The hub motor (built into the center of the wheel), is very simple with few moving parts to wear or break, and can be almost silent. Some hub motors can also act as a brake while supplying some power back to the battery. The extra weight in the center of the wheel is not ideal, especially when combined with a rear mounted battery where in can cause the bike to be unbalanced. Applications for this type of motor system would be open road travel at speed, where it has the advantage of not stressing the bike’s chain and gears. Hub motor bikes can make great commuters, because of the simplicity and reliability of a well made hub motor. The motor is totally independent of the human powered part of the bike, so you have two redundant systems driving the bike forward, electricity and muscle power.
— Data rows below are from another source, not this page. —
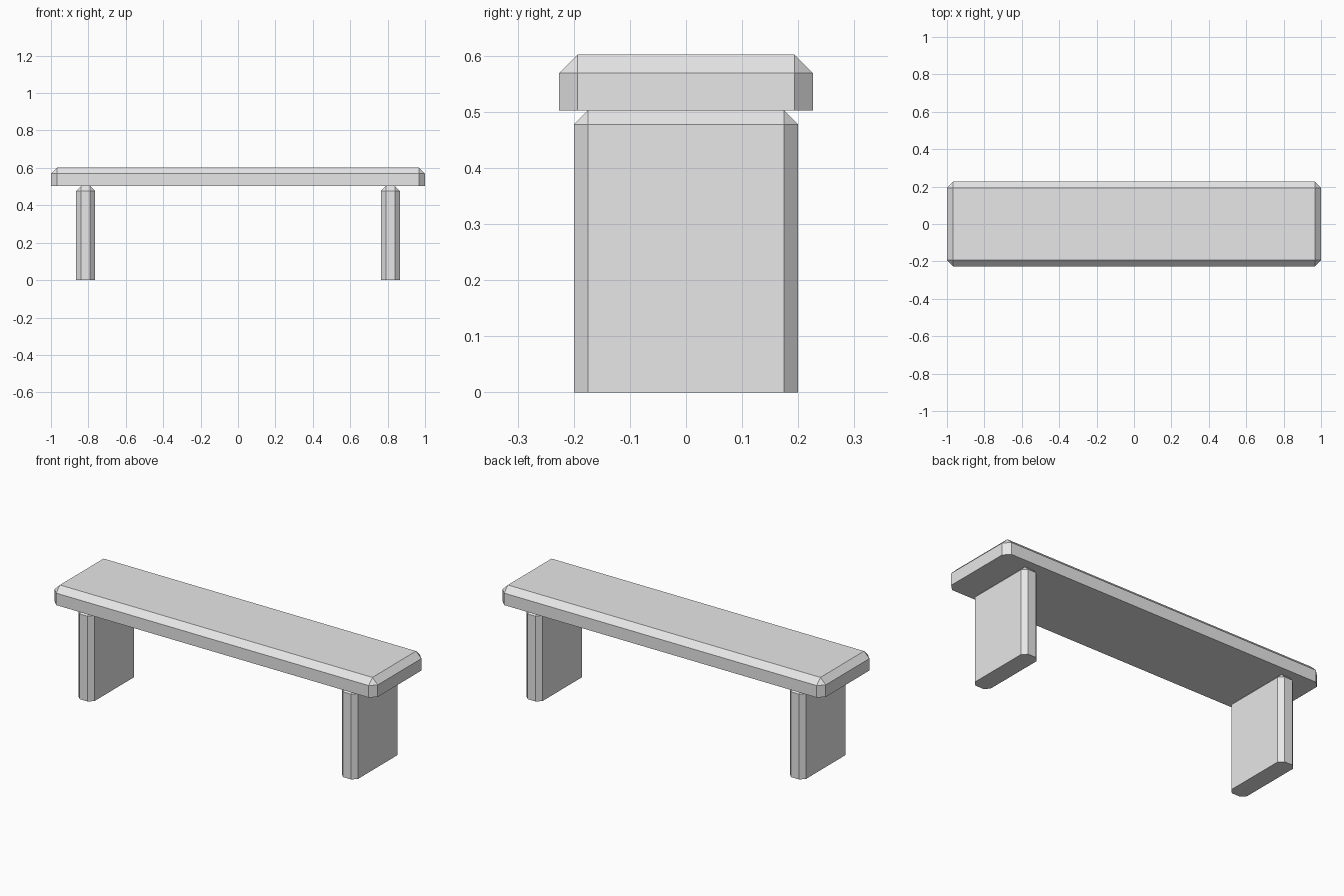
import bpy
import bmesh
from mathutils import Matrix, Vector

default_cube = bpy.data.objects.get("Cube")
if default_cube:
    bpy.data.objects.remove(default_cube, do_unlink=True)

# One pale grey for the whole bench
grey = bpy.data.materials.new("pale_grey")
grey.use_nodes = True
colour = (0.8, 0.8, 0.8, 1)
grey.diffuse_color = colour
grey.node_tree.nodes["Principled BSDF"].inputs["Base Color"].default_value = colour


def chamfered_box(name, centre_x, bottom, size, chamfer):
    """Box with chamfered upright and top edges and a flat, sharp-edged base."""
    bm = bmesh.new()
    bmesh.ops.create_cube(bm, size=1)
    bmesh.ops.scale(bm, vec=Vector(size), verts=bm.verts)
    bmesh.ops.translate(bm, vec=(0, 0, size[2] / 2), verts=bm.verts)
    edges = [e for e in bm.edges if any(v.co.z > size[2] / 2 for v in e.verts)]
    bmesh.ops.bevel(bm, geom=edges, offset=chamfer, segments=1,
                    affect='EDGES', profile=0.5)
    mesh = bpy.data.meshes.new(name)
    bm.to_mesh(mesh)
    bm.free()
    mesh.materials.append(grey)
    obj = bpy.data.objects.new(name, mesh)
    obj.matrix_world = Matrix.Translation((centre_x, 0, bottom))
    bpy.context.collection.objects.link(obj)
    return obj


LEG_HEIGHT = 0.502

# Seat slab
chamfered_box("seat", 0, LEG_HEIGHT, (2, 0.452, 0.1), 0.033)

# Slab legs, one near each end
for side, x in (("left", 0.815), ("right", -0.815)):
    chamfered_box(side + "_leg", x, 0, (0.1, 0.4, LEG_HEIGHT), 0.025)
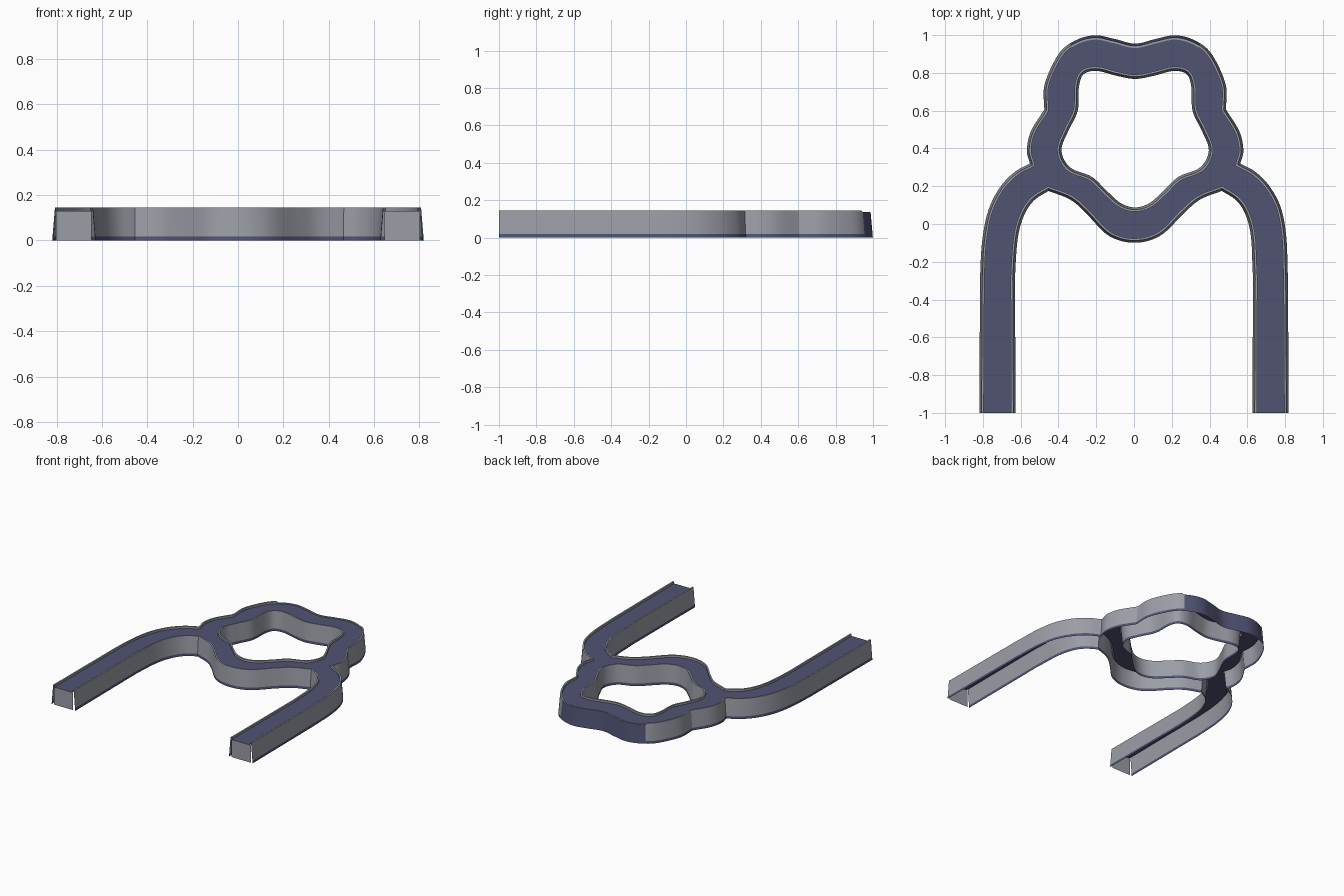
import bpy, bmesh, math
from mathutils import Vector

if "Cube" in bpy.data.objects:
    bpy.data.objects.remove(bpy.data.objects["Cube"])


def material(name, rgb):
    m = bpy.data.materials.new(name)
    m.diffuse_color = (*rgb, 1)
    m.use_nodes = True
    m.node_tree.nodes["Principled BSDF"].inputs["Base Color"].default_value = m.diffuse_color
    return m


GREY = material("wall grey", (0.33, 0.34, 0.385))
BLUE = material("slate blue", (0.082, 0.087, 0.175))
DECK_Z, RIM_Z, BAND_Z = 0.13, 0.145, 0.018


def mirror(pts):
    return [(-x, y) for x, y in reversed(pts)]


def spline(pts, closed=False, steps=7):
    """Smooth curve through the given points."""
    p = [Vector(q) for q in pts]
    n = len(p)
    p = [p[-1]] + p + [p[0], p[1]] if closed else [2 * p[0] - p[1]] + p + [2 * p[-1] - p[-2]]
    out = []
    for i in range(n if closed else n - 1):
        a, b, c, d = p[i:i + 4]
        for k in range(steps):
            t = k / steps
            out.append(0.5 * (2 * b + (c - a) * t + (2 * a - 5 * b + 4 * c - d) * t * t
                              + (3 * b - a - 3 * c + d) * t ** 3))
    if not closed:
        out.append(p[-2])
    return out


def chain(half):
    """Half outline as smooth segments with corners between, mirrored at x = 0."""
    segs = half[:-1] + [half[-1] + mirror(half[-1])[1:]] + [mirror(s) for s in reversed(half[:-1])]
    out = []
    for s in segs:
        out += spline(s)[1 if out else 0:]
    return out


def shift(path):
    # the ring sits very slightly to the right of the arms
    return [Vector((v.x + 0.006 * min(1, max(0, (v.y + 0.2) / 0.3)), v.y)) for v in path]


def offset(path, dist, closed):
    """Move a path to its left, with mitred corners."""
    n, out = len(path), []
    for i, p in enumerate(path):
        a = path[i - 1] if closed or i > 0 else None
        b = path[(i + 1) % n] if closed or i < n - 1 else None
        d1 = (p - a).normalized() if a is not None else (b - p).normalized()
        d2 = (b - p).normalized() if b is not None else d1
        n1, n2 = Vector((-d1.y, d1.x)), Vector((-d2.y, d2.x))
        m = (n1 + n2).normalized()
        q = p + m * (dist / max(0.5, m.dot(n1)))
        if a is None or b is None:
            q.y = -1.0
        out.append(q)
    return out


def finish(bm, name, smooth=True):
    me = bpy.data.meshes.new(name)
    bm.to_mesh(me)
    bm.free()
    me.materials.append(GREY)
    me.materials.append(BLUE)
    if smooth:
        me.shade_smooth()
        me.set_sharp_from_angle(angle=math.radians(30))
    ob = bpy.data.objects.new(name, me)
    bpy.context.collection.objects.link(ob)
    return ob


def is_back(p):
    return p.y > 0.9 and abs(p.x - 0.005) < 0.35


def wall(name, path, closed=False):
    """Leaning wall with a flat rim and a blue strip along its foot."""
    bm = bmesh.new()
    profile = [(0, 0), (0.0015, BAND_Z), (0.012, RIM_Z), (0.023, RIM_Z), (0.023, DECK_Z)]
    rows = []
    for d, z in profile:
        row = []
        for p, q in zip(path, offset(path, d, closed)):
            h = 0.136 if z == RIM_Z and is_back(p) else z
            row.append(bm.verts.new((q.x, q.y, h)))
        rows.append(row)
    n = len(path)
    for i in range(n if closed else n - 1):
        j = (i + 1) % n
        for k in range(4):
            f = bm.faces.new((rows[k][i], rows[k][j], rows[k + 1][j], rows[k + 1][i]))
            back = k == 1 and is_back(path[i]) and is_back(path[j])
            f.material_index = 1 if k == 0 or back else 0
    finish(bm, name)


# outer outline, from the right arm end over the back
outer = shift(chain([
    [(0.819, -1), (0.815, -0.28)],
    [(0.815, -0.28), (0.805, -0.08), (0.775, 0.077), (0.715, 0.195), (0.638, 0.275), (0.557, 0.32)],
    [(0.557, 0.32), (0.573, 0.39), (0.552, 0.49), (0.481, 0.606)],
    [(0.481, 0.606), (0.479, 0.74), (0.405, 0.9), (0.32, 0.97), (0.215, 0.999), (0.11, 0.98), (0, 0.955)],
]))
# front outline between the arms
front = shift(chain([
    [(0.627, -1), (0.63, -0.28)],
    [(0.63, -0.28), (0.617, -0.07), (0.585, 0.05), (0.535, 0.125), (0.459, 0.175)],
    [(0.459, 0.175), (0.345, 0.13), (0.262, 0.06), (0.16, -0.045), (0.08, -0.087), (0, -0.099)],
]))
front.reverse()
# central opening
hole_half = [(0, 0.768), (0.1, 0.785), (0.2, 0.81), (0.27, 0.795), (0.297, 0.73), (0.304, 0.6),
             (0.355, 0.49), (0.39, 0.39), (0.345, 0.3), (0.23, 0.25), (0.15, 0.175), (0.075, 0.11),
             (0, 0.088)]
hole = shift(spline(hole_half + mirror(hole_half)[1:-1], closed=True))

wall("outer_wall", outer)
wall("front_wall", front)
wall("opening_wall", hole, closed=True)

# deck
bm = bmesh.new()
edges = []
for loop in (offset(outer, 0.023, False) + offset(front, 0.023, False), offset(hole, 0.023, True)):
    vs = [bm.verts.new((p.x, p.y, DECK_Z)) for p in loop]
    edges += [bm.edges.new((vs[i - 1], vs[i])) for i in range(len(vs))]
bmesh.ops.triangle_fill(bm, edges=edges, use_beauty=True, normal=(0, 0, 1))
for f in bm.faces:
    if f.normal.z < 0:
        f.normal_flip()
    f.material_index = 1
finish(bm, "deck", smooth=False)

# end plates closing the arms
for side, name in ((-1, "left_end_plate"), (1, "right_end_plate")):
    bm = bmesh.new()
    xs = sorted((side * 0.645, side * 0.803))
    bm.faces.new([bm.verts.new((x, -0.998, z)) for x, z in
                  ((xs[0], 0), (xs[1], 0), (xs[1], DECK_Z), (xs[0], DECK_Z))])
    finish(bm, name, smooth=False)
You can certainly stretch the range out on most any electric bike if you need or want to, just by pedaling harder and/or going slower. This is great if you are enjoying the scenery on a Sunday afternoon. The whole point of an e-bike though, is to ride either faster, or with less effort, or both. Expect to use some Watt hours in the process - that’s what the battery is there for!
There is a handy device called the Cycle Analyst that is somewhat of a standard in the DIY e-bike world. It can often be adopted to factory made e-bikes as well (there is an adaptor available to use the Cycle Analyst on the Juiced ODK U500). It calculates Wh/km for you automatically, as well as all sorts of other useful info and functions, highly recommended.
The new CrossCurrent S has an advanced screen that gives you most of the same information as the Cycle Analyst, which is great for keeping tabs on the health of your battery.